The dual SIM part of the phone is possibly the most interesting part software wise, as you’ve seen from the hands on pictures there are two SIM slots, which is surprisingly useful. Basically you tell the software what you want it to do. Be it data from one SIM and voice on another? Send SMS via one SIM to all contacts apart from that one special person who you contact using another SIM? No problem. You can quickly toggle the different SIM slots as well, so you can disable them at will. If you have data enabled on SIM 1 and disabled on SIM 2 then SIM 2 just sticks to the GSM network, so voice and SMS still come through. If you stick with the stock messaging app you can choose which SIM sends the messages too. There are lots of little tweaks like this dotted throughout the phone and messaging apps.
Overall software wise it’s nice. It feels very Nexus esque, that’ll be down to Google Now and the fact you have to find apps yourself to do anything really. Although the dual SIM stuff does make using third party messaging or phone apps a bit fiddly, even using Hangouts for SMS was a pain.
Other notable stuff
Benchmark wise it is predictably low. The Snapdragon 400 is a basic chip so the results are rather predictable.
3DMark – 4612
Antutu – 17585
Quadrant – 8806

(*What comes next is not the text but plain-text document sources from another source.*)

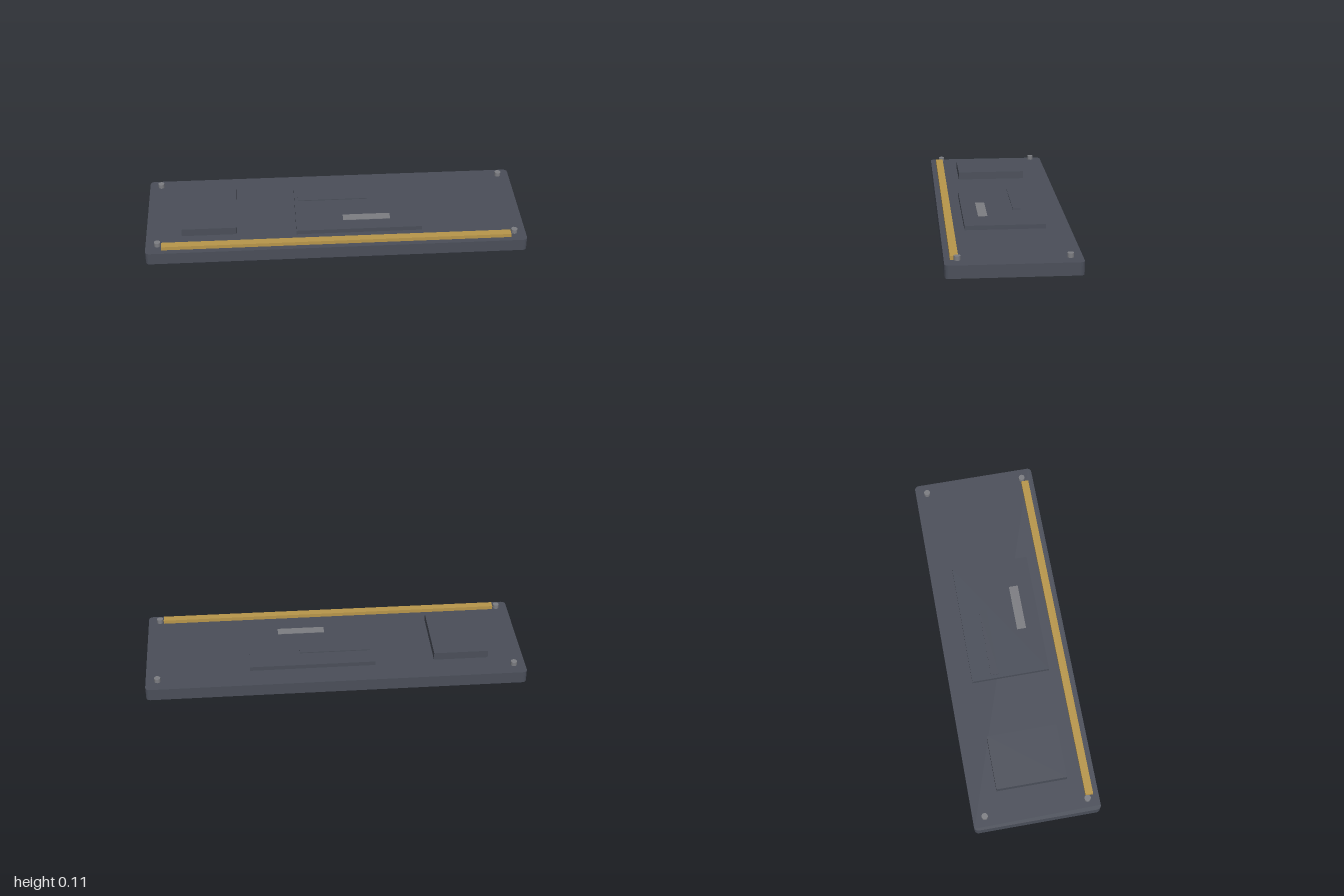
import * as THREE from 'three';

const material = (name, color) => {
  const m = new THREE.MeshStandardMaterial({ color });
  m.name = name;
  return m;
};

export function createModel() {
  const slate = material('slate', 0x4a4e59);
  const gold = material('gold', 0xb8964a);
  const steel = material('steel', 0x7c7d82);
  const model = new THREE.Group();
  model.name = 'circuitModule';

  const add = (name, geometry, mat) => {
    const mesh = new THREE.Mesh(geometry, mat);
    mesh.name = name;
    model.add(mesh);
    return mesh;
  };
  // Box given by its extents on each axis
  const box = (name, [x0, x1], [y0, y1], [z0, z1], mat) =>
    add(name, new THREE.BoxGeometry(x1 - x0, y1 - y0, z1 - z0), mat)
      .position.set((x0 + x1) / 2, (y0 + y1) / 2, (z0 + z1) / 2);

  // Base slab with small rounded corners in plan
  const W = 1, D = 0.333, R = 0.022, H = 0.066;
  const outline = new THREE.Shape();
  outline.absarc(W - R, D - R, R, 0, Math.PI / 2);
  outline.absarc(-W + R, D - R, R, Math.PI / 2, Math.PI);
  outline.absarc(-W + R, -D + R, R, Math.PI, Math.PI * 1.5);
  outline.absarc(W - R, -D + R, R, Math.PI * 1.5, Math.PI * 2);
  const slab = new THREE.ExtrudeGeometry(outline, { depth: H, bevelEnabled: false, curveSegments: 2 });
  slab.rotateX(-Math.PI / 2);
  add('baseSlab', slab, slate);

  // Raised blocks
  box('sideBlock', [-0.813, -0.524], [H, 0.108], [-0.186, 0.186], slate);
  box('centreBlock', [-0.209, 0.455], [H, 0.089], [-0.208, 0.208], slate);

  // Strips on the centre block
  box('rearStrip', [-0.19, 0.185], [0.089, 0.094], [-0.104, -0.0625], slate);
  box('frontStrip', [0.043, 0.294], [0.089, 0.0915], [0.08, 0.129], steel);

  // Contact bar along the front edge
  box('contactBar', [-0.917, 0.917], [H, 0.086], [0.264, 0.304], gold);

  // Corner screws, held just above the slab
  for (const x of [-0.937, 0.937])
    for (const z of [-0.27, 0.27])
      add('cornerScrew', new THREE.CylinderGeometry(0.0165, 0.0165, 0.022, 16), steel)
        .position.set(x, 0.084, z);

  return model;
}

The camera on the new Moto G is slightly improved over last year with a jump to 8 MP from 5 MP last year. At first I thought it wasn’t that great, it bares all of the hallmarks of last years model, the clunky Motorola camera app, the poor performance in low light, the inability to focus on what you actually wanted. But after using it for a while I soon got used to it’s quirks and found if you take the shot a few times more often than not you’ll have captured a decent one in the batch. I also remembered that the volume rocker also doubles up as a shutter button, which helps you to stabilise the phone to capture a non blurry image.
In decent light the camera performs well, often using it’s auto HDR mode to enhance shots, although often you’ll find it does on one and not on another. You can make HDR stay on the whole time though. In low light noise creeps in and in the dark it just doesn’t really try to take a shot of any worth.

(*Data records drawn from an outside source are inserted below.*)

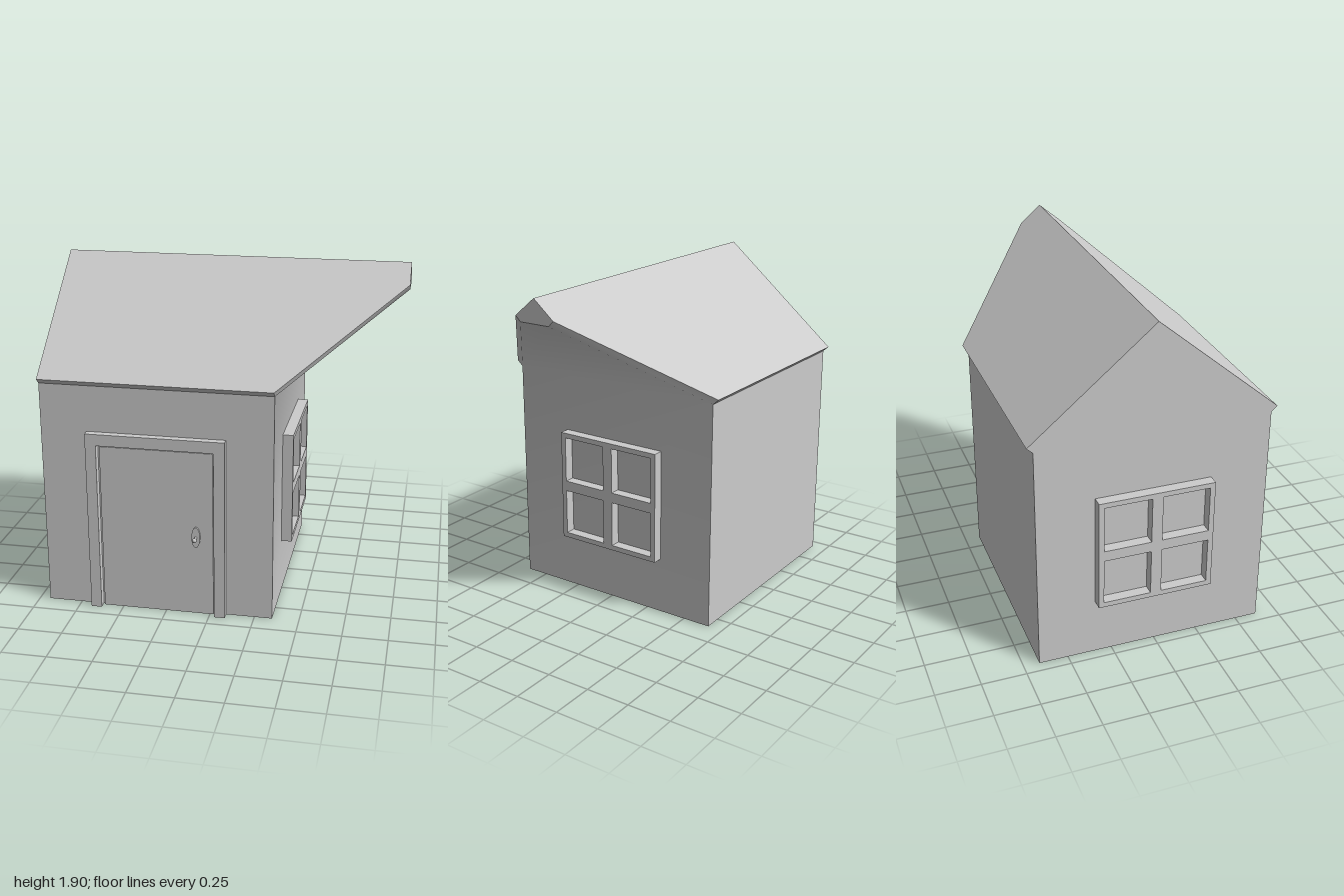
import * as THREE from 'three';

const material = new THREE.MeshStandardMaterial({ color: 0xcccccc });
const MID = -0.017; // z of the ridge

function add(parent, name, geometry, x = 0, y = 0, z = 0) {
  const mesh = new THREE.Mesh(geometry, material);
  mesh.name = name;
  mesh.position.set(x, y, z);
  parent.add(mesh);
  return mesh;
}

// Fan-triangulated polygons sharing corners; corners run anticlockwise seen from outside
function shell(corners, faces, smooth) {
  const index = [];
  for (const f of faces) for (let i = 1; i < f.length - 1; i++) index.push(f[0], f[i], f[i + 1]);
  let g = new THREE.BufferGeometry();
  g.setAttribute('position', new THREE.Float32BufferAttribute(corners.flat(), 3));
  g.setIndex(index);
  if (!smooth) g = g.toNonIndexed();
  g.computeVertexNormals();
  return g;
}

function rectangle(Type, x0, y0, x1, y1) {
  const p = new Type();
  p.moveTo(x0, y0).lineTo(x1, y0).lineTo(x1, y1).lineTo(x0, y1).closePath();
  return p;
}

const extrude = (shape, depth) => new THREE.ExtrudeGeometry(shape, { depth, bevelEnabled: false, curveSegments: 16 });

// Four-pane window frame, facing +z before it is turned
function windowGeometry() {
  const s = rectangle(THREE.Shape, -0.323, -0.323, 0.323, 0.323);
  for (const cx of [-0.162, 0.162])
    for (const cy of [-0.162, 0.162])
      s.holes.push(rectangle(THREE.Path, cx - 0.132, cy - 0.132, cx + 0.132, cy + 0.132));
  return extrude(s, 0.06);
}

export function createModel() {
  const house = new THREE.Group();
  house.name = 'house';

  // Roof cross-section: ridge, front eave, front soffit, back soffit, back eave
  const section = (x, eaveZ, eaveY, soffitZ, soffitY) => [
    [x, 1.903, MID], [x, eaveY, MID + eaveZ], [x, soffitY, MID + soffitZ],
    [x, soffitY, MID - soffitZ], [x, eaveY, MID - eaveZ],
  ];
  const foot = (x) => [[x, 0, MID + 0.645], [x, 0, MID - 0.645]];
  const corners = [
    ...section(-0.94, 0.68, 1.33, 0.647, 1.3), // 0-4
    ...section(0.35, 0.68, 1.33, 0.647, 1.3), // 5-9
    ...section(1.0, 0.12, 1.802, 0.09, 1.772), // 10-14
    ...foot(-0.94), // 15 front, 16 back
    ...foot(0.35), // 17 front, 18 back
  ];

  // Roof slopes and eave undersides
  add(house, 'roof', shell(corners, [
    [0, 1, 6, 11, 10], [0, 10, 14, 9, 4],
    [1, 2, 7, 6], [4, 9, 8, 3],
  ]));

  // Front, back and left walls and the floor
  add(house, 'walls', shell(corners, [
    [15, 17, 7, 2], [18, 16, 3, 8], [16, 15, 2, 3],
    [0, 4, 3, 2, 1], [15, 16, 18, 17],
  ]));

  // Right wall flowing smoothly into the underside of the pointed overhang
  add(house, 'rightWallAndOverhang', shell(corners, [
    [17, 18, 8, 7], [7, 8, 13, 12],
    [7, 12, 11, 6], [8, 9, 14, 13],
  ], true));
  add(house, 'overhangTip', shell(corners, [[10, 11, 12, 13, 14]]));

  // Windows on both end walls
  const pane = windowGeometry();
  add(house, 'rightWindow', pane, 0.35, 0.65, MID).rotation.y = Math.PI / 2;
  add(house, 'leftWindow', pane, -0.94, 0.65, MID - 0.003).rotation.y = -Math.PI / 2;

  // Door frame, an arch of three straight sides
  const frame = new THREE.Shape([
    [-0.68, 0], [-0.62, 0], [-0.62, 0.975], [0.03, 0.975], [0.03, 0], [0.09, 0], [0.09, 1.04], [-0.68, 1.04],
  ].map(([x, y]) => new THREE.Vector2(x, y)));
  add(house, 'doorFrame', extrude(frame, 0.045), 0, 0, 0.628);

  // Door leaf with a narrow gap around it
  add(house, 'door', new THREE.BoxGeometry(0.63, 0.96, 0.014), -0.295, 0.48, 0.634);

  // Oval plate, stem and knob
  const handle = new THREE.Group();
  handle.name = 'doorHandle';
  handle.position.set(-0.075, 0.467, 0.64);
  house.add(handle);
  const oval = new THREE.Shape();
  oval.absellipse(0, 0, 0.024, 0.06, 0, Math.PI * 2);
  add(handle, 'handlePlate', extrude(oval, 0.012));
  add(handle, 'handleStem', new THREE.CylinderGeometry(0.007, 0.007, 0.045, 12), 0, 0, 0.025).rotation.x = Math.PI / 2;
  add(handle, 'knob', new THREE.SphereGeometry(0.013, 16, 12), 0, 0, 0.047);

  return house;
}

As you can see below I managed to get some quite nice shots where the lighting was just right and HDR kicked. I also managed to get some downright plain shots too. Just don’t go expecting the new 8MP camera to be amazing and you’ll be good.

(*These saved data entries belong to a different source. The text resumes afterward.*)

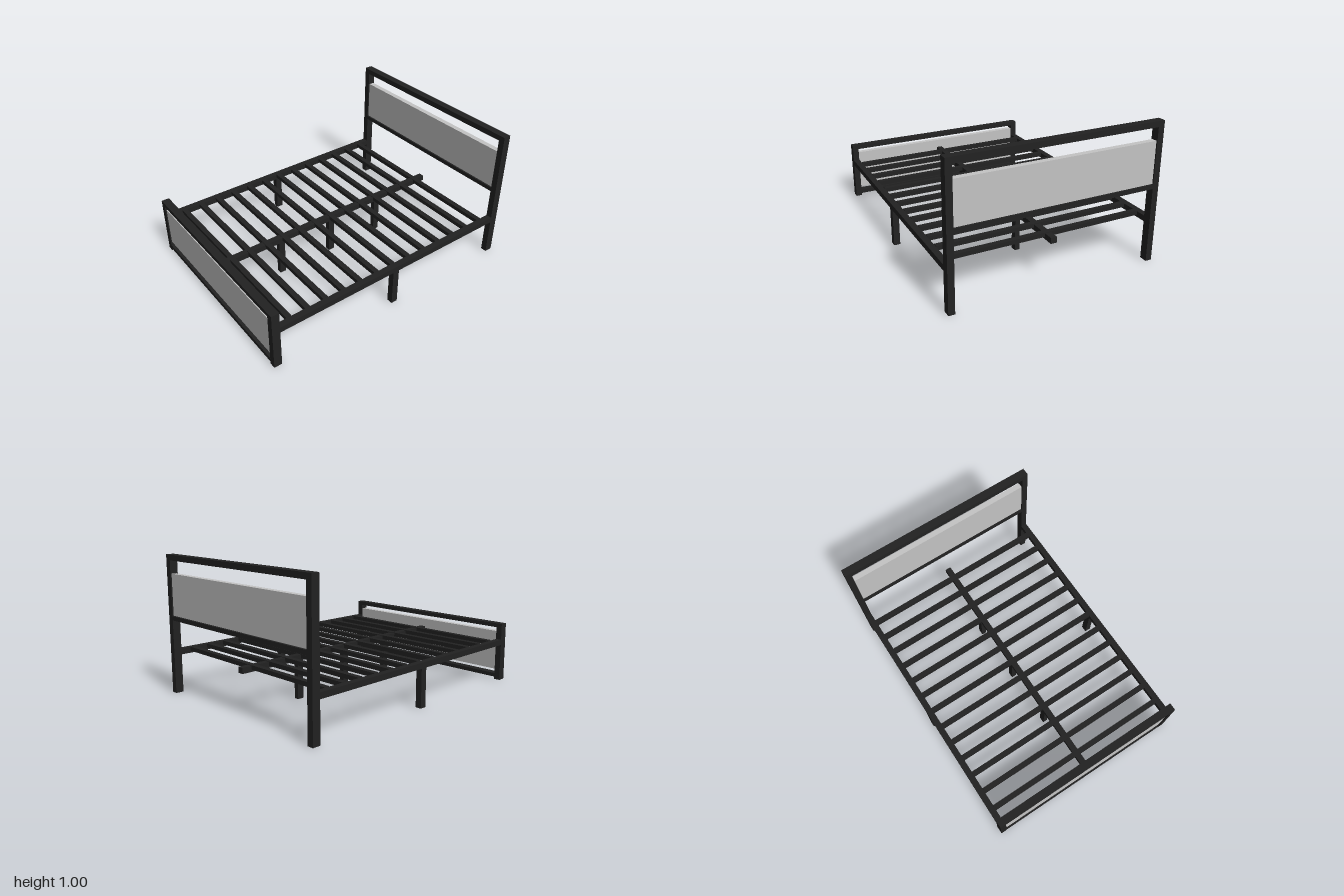
import * as THREE from 'three';

export function createModel() {
  const bed = new THREE.Group();
  bed.name = 'bedFrame';
  const metal = new THREE.MeshStandardMaterial({ color: 0x222222 });
  metal.name = 'blackMetal';
  const board = new THREE.MeshStandardMaterial({ color: 0xc4c4c4 });
  board.name = 'greyBoard';

  // box given by its lower and upper limits on each axis
  function bar(parent, name, [x0, x1], [y0, y1], [z0, z1], material = metal) {
    const mesh = new THREE.Mesh(new THREE.BoxGeometry(x1 - x0, y1 - y0, z1 - z0), material);
    mesh.position.set((x0 + x1) / 2, (y0 + y1) / 2, (z0 + z1) / 2);
    mesh.name = name;
    parent.add(mesh);
  }

  const outer = 0.755, inner = 0.71, depth = 0.058;
  const across = [-inner, inner];
  const sides = [['left', [inner, outer]], ['right', [-outer, -inner]]];

  // end frame: two posts, two rails and a panel
  function endFrame(name, z, height, topRail, lowRail, panel) {
    const group = new THREE.Group();
    group.name = name;
    group.position.z = z;
    const d = [-depth / 2, depth / 2];
    for (const [side, x] of sides) bar(group, side + 'Post', x, [0, height], d);
    bar(group, 'topRail', across, topRail, d);
    bar(group, 'lowerRail', across, lowRail, d);
    bar(group, 'panel', across, panel, [-0.02, 0.02], board);
    bed.add(group);
  }
  endFrame('headboard', -1 + depth / 2, 1, [0.96, 1], [0.535, 0.565], [0.568, 0.866]);
  endFrame('footboard', 1 - depth / 2, 0.44, [0.41, 0.44], [0.018, 0.047], [0.079, 0.378]);

  // side rails, each with a middle leg
  const run = [-1 + depth, 1 - depth], railY = [0.277, 0.318];
  for (const [side, x] of sides) {
    bar(bed, side + 'SideRail', x, railY, run);
    bar(bed, side + 'MiddleLeg', x, [0, railY[0]], [-0.024, 0.024]);
  }

  // centre beam on three legs
  bar(bed, 'centreBeam', [-0.022, 0.022], railY, run);
  for (const z of [-0.446, 0, 0.446]) {
    bar(bed, 'centreLeg', [-0.018, 0.018], [0, railY[0]], [z - 0.024, z + 0.024]);
  }

  // mattress slats
  for (let i = -6; i <= 6; i++) {
    const z = i * 0.1415;
    bar(bed, 'slat', across, [0.292, 0.322], [z - 0.019, z + 0.019]);
  }
  return bed;
}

You can download the original images here of you want to crop in and inspect.
Battery life with the Moto G is as good as you want it to be really, the original model was famed for its longevity. The new model is capable of getting you through the day, just as long as you don’t use it in dual SIM mode, shove all of your emails, social media and connect your Pebble and FitBit to the phone as well. I did this and it was basically dead by early night. Used in single SIM mode I got more life out of it, which isn’t surprising really. Either way on the Moto G 4G model I recently had I was getting over 5 hours screen on time.
In conclusion I’d say that the new Motorola Moto G is a nice budget device, albeit not quite as fully featured as you’d hope. But as is always the way adding extras like a 1080p display, a bigger battery, a better camera, more memory or possibly better speakers would all bump the price up. The Moto G is about a price and Motorola don’t want to ruin that. Personally I felt it felt more like a large Moto E as opposed to an updated and larger Moto G. Personally I felt the new Moto G is just a little bit too compromised.
You can buy the new Moto G from a variety of online retailers, phone shops and of course Motorola now have their own shop here costing £149.99 for either a black or white model and it’s SIM free also.